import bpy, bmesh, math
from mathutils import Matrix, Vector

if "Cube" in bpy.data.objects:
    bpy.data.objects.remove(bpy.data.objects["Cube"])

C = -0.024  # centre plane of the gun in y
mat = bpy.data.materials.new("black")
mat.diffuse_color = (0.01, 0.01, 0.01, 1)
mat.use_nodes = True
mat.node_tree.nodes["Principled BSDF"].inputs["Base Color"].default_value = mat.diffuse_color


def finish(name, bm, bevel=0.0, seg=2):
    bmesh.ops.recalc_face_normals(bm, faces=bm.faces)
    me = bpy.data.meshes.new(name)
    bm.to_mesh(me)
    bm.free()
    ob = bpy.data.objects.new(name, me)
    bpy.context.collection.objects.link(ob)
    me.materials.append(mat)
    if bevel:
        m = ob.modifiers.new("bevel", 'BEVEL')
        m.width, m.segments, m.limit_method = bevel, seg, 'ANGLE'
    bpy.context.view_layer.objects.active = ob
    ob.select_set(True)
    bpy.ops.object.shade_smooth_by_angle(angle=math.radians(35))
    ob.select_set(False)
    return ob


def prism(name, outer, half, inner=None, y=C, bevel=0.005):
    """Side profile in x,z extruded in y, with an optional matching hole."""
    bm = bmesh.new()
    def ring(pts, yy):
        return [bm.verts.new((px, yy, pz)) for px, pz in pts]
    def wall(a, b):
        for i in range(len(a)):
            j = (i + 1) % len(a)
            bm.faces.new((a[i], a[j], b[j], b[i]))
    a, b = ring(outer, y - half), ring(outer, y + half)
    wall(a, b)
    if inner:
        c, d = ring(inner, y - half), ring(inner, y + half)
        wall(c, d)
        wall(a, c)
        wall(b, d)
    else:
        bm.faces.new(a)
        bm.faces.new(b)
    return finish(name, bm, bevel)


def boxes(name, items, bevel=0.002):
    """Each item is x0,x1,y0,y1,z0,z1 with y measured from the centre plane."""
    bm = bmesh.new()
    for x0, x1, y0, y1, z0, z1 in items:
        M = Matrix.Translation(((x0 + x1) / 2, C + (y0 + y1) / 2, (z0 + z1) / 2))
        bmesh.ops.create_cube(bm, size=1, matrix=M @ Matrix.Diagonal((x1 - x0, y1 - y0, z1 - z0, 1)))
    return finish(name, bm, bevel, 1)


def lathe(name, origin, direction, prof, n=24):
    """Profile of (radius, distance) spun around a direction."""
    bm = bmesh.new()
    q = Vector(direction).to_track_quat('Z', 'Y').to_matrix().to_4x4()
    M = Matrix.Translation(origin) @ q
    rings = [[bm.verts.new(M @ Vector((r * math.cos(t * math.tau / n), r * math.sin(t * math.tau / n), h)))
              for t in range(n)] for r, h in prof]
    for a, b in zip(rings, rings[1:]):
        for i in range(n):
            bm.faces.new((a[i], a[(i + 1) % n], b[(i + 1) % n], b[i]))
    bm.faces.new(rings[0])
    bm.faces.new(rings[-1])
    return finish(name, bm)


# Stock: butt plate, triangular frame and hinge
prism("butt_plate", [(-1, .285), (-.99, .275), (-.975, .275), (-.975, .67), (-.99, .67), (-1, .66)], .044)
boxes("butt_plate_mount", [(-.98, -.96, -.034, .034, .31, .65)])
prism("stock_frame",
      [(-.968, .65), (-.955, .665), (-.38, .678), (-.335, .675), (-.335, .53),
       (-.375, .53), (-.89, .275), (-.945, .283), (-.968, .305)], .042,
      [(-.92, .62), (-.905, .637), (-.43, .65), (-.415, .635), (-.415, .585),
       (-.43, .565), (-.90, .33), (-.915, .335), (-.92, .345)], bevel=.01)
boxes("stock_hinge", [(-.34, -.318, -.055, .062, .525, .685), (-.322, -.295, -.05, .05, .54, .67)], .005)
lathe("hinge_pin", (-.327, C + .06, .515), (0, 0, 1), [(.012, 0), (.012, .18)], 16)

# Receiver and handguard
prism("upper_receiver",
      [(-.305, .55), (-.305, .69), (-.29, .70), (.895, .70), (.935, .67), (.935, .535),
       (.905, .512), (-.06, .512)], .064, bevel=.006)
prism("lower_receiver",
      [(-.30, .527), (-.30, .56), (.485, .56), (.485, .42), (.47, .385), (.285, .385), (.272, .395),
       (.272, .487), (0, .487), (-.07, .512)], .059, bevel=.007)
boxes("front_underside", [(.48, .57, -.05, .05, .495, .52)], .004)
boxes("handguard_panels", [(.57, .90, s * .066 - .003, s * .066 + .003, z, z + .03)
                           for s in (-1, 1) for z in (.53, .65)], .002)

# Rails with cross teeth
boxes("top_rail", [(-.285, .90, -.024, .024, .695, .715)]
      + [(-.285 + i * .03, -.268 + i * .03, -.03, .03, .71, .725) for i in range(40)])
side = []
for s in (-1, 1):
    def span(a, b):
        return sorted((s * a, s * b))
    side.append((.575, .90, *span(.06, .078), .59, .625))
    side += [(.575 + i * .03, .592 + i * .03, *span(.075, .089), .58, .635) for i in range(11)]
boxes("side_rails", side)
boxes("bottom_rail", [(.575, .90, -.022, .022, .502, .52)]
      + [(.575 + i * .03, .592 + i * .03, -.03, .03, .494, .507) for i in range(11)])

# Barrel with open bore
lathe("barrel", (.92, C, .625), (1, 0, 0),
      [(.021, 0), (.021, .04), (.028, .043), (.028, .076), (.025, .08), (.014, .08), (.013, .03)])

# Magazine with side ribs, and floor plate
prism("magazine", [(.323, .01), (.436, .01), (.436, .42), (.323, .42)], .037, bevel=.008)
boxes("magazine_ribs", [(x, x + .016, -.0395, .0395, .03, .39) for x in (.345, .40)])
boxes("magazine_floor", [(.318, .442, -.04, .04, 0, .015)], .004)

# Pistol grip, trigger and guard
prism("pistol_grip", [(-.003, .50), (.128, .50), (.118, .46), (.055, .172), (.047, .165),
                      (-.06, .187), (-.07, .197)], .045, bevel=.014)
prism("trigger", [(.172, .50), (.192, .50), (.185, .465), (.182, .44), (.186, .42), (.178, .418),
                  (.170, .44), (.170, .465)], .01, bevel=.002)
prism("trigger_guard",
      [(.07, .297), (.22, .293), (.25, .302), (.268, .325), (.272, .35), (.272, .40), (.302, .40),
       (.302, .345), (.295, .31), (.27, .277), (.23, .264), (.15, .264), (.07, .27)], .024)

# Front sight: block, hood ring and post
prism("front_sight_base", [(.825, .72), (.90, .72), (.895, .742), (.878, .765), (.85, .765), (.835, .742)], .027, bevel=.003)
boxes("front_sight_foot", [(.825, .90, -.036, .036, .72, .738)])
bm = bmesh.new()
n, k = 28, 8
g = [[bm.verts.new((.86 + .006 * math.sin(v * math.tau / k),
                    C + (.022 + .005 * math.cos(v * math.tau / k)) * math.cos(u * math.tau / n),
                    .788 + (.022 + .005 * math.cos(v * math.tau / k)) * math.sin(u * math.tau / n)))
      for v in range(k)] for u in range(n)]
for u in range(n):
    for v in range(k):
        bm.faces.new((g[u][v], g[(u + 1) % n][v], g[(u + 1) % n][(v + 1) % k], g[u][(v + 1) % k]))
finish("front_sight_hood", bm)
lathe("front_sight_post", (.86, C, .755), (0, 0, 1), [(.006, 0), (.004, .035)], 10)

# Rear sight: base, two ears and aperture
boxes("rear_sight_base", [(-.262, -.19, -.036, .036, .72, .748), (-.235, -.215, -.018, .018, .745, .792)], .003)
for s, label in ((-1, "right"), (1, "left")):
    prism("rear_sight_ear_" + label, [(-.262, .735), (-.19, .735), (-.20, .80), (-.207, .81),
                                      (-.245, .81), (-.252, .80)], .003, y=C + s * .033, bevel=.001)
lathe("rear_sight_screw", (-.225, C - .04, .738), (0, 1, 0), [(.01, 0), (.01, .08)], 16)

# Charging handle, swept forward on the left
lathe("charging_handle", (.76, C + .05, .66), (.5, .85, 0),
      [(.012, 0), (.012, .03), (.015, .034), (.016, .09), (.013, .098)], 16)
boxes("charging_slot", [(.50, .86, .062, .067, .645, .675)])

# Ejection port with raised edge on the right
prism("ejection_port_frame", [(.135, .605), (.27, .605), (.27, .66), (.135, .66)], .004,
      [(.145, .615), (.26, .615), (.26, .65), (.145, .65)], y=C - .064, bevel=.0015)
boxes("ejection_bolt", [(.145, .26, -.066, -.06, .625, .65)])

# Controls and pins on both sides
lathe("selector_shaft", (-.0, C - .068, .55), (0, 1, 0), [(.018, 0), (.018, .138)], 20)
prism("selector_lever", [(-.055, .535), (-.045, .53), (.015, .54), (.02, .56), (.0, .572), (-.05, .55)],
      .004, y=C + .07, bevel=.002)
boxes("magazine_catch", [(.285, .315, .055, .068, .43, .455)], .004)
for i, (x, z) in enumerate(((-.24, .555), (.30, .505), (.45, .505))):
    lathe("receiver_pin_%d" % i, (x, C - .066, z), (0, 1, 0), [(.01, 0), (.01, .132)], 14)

### Task item
Reproduce the lines above, beginning at the line with "bm.faces.new(rings[0])" and stopping after the line with "-.05, .05, .54, .67)], .005)", exactly as they are.

### Answer to the problem
    bm.faces.new(rings[0])
    bm.faces.new(rings[-1])
    return finish(name, bm)


# Stock: butt plate, triangular frame and hinge
prism("butt_plate", [(-1, .285), (-.99, .275), (-.975, .275), (-.975, .67), (-.99, .67), (-1, .66)], .044)
boxes("butt_plate_mount", [(-.98, -.96, -.034, .034, .31, .65)])
prism("stock_frame",
      [(-.968, .65), (-.955, .665), (-.38, .678), (-.335, .675), (-.335, .53),
       (-.375, .53), (-.89, .275), (-.945, .283), (-.968, .305)], .042,
      [(-.92, .62), (-.905, .637), (-.43, .65), (-.415, .635), (-.415, .585),
       (-.43, .565), (-.90, .33), (-.915, .335), (-.92, .345)], bevel=.01)
boxes("stock_hinge", [(-.34, -.318, -.055, .062, .525, .685), (-.322, -.295, -.05, .05, .54, .67)], .005)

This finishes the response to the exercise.